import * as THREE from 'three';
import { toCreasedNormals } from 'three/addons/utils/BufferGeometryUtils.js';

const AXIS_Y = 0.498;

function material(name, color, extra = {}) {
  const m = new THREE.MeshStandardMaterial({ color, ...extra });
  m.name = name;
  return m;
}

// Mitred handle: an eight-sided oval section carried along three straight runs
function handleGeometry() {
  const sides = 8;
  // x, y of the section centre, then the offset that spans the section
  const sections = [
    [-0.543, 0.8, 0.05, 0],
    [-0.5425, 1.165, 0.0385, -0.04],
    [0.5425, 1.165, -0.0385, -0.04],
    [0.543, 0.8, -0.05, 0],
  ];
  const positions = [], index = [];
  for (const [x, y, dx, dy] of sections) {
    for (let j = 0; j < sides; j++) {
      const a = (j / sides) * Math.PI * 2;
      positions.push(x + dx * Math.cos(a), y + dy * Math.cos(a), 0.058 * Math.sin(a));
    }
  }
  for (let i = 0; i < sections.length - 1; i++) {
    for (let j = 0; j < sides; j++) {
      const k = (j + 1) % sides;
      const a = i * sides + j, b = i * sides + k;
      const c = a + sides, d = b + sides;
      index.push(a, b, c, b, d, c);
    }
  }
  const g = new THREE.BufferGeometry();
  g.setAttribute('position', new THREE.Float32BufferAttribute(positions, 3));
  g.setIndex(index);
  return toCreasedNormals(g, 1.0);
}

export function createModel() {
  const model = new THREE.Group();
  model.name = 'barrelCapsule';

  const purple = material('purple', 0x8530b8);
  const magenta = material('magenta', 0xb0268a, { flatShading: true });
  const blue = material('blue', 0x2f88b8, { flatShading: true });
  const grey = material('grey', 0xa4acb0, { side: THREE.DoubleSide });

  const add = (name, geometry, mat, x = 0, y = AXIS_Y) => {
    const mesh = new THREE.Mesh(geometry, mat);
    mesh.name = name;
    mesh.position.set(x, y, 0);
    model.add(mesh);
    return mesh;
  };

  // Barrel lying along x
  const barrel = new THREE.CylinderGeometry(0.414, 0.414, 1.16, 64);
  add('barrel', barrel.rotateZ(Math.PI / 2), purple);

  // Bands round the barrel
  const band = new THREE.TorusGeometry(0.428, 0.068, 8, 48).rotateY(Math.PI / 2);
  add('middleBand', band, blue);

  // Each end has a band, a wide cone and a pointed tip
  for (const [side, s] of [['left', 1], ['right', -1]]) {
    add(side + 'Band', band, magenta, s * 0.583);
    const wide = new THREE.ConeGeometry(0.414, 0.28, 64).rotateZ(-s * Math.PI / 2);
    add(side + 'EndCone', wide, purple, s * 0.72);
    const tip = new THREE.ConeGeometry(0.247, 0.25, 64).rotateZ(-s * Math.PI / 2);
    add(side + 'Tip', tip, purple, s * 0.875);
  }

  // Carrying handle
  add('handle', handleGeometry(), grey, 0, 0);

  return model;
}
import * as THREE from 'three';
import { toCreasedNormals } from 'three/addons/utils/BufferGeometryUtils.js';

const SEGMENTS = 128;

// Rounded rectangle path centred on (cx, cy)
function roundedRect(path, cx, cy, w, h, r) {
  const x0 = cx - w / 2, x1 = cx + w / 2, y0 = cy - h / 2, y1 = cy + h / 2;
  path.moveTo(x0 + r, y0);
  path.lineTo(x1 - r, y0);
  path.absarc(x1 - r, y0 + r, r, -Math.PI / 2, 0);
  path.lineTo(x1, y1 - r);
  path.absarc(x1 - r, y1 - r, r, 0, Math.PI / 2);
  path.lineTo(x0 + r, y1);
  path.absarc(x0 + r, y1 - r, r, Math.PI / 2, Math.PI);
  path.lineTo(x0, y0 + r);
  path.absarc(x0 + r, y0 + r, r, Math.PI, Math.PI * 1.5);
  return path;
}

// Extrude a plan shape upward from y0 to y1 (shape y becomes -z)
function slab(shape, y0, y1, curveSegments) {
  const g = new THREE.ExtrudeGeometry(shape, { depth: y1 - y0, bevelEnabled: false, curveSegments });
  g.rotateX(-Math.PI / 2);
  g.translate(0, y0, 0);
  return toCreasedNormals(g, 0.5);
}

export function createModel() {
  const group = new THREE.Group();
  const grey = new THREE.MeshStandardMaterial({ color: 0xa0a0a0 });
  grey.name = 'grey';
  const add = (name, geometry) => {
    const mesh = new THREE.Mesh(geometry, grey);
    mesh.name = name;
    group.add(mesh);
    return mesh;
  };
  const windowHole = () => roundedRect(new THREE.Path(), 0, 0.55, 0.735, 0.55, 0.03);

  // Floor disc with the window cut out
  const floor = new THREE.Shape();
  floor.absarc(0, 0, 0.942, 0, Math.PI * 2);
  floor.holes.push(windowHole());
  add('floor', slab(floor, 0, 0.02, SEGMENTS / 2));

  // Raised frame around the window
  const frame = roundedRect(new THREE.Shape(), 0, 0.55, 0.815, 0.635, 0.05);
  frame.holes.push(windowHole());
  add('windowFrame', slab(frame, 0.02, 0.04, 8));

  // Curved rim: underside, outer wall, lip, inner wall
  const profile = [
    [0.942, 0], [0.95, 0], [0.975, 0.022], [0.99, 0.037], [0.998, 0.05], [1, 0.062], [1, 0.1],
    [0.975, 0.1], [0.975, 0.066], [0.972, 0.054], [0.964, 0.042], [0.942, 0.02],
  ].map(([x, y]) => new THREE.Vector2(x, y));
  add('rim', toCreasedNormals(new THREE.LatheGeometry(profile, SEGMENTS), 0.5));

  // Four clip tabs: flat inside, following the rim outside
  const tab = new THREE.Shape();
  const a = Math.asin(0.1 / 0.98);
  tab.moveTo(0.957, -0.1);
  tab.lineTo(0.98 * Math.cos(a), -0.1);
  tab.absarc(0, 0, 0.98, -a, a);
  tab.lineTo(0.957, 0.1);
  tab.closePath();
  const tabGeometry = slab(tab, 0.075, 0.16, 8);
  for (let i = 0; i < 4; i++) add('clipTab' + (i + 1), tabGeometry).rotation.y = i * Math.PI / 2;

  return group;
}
┄┄┄┄┄┄┄┄┄┄
● Exercise prompt
Give back exactly the lines from the line containing "tab.lineTo(0.957, 0.1);" to the end of the entries, and no other lines.

● Problem solution
  tab.lineTo(0.957, 0.1);
  tab.closePath();
  const tabGeometry = slab(tab, 0.075, 0.16, 8);
  for (let i = 0; i < 4; i++) add('clipTab' + (i + 1), tabGeometry).rotation.y = i * Math.PI / 2;

  return group;
}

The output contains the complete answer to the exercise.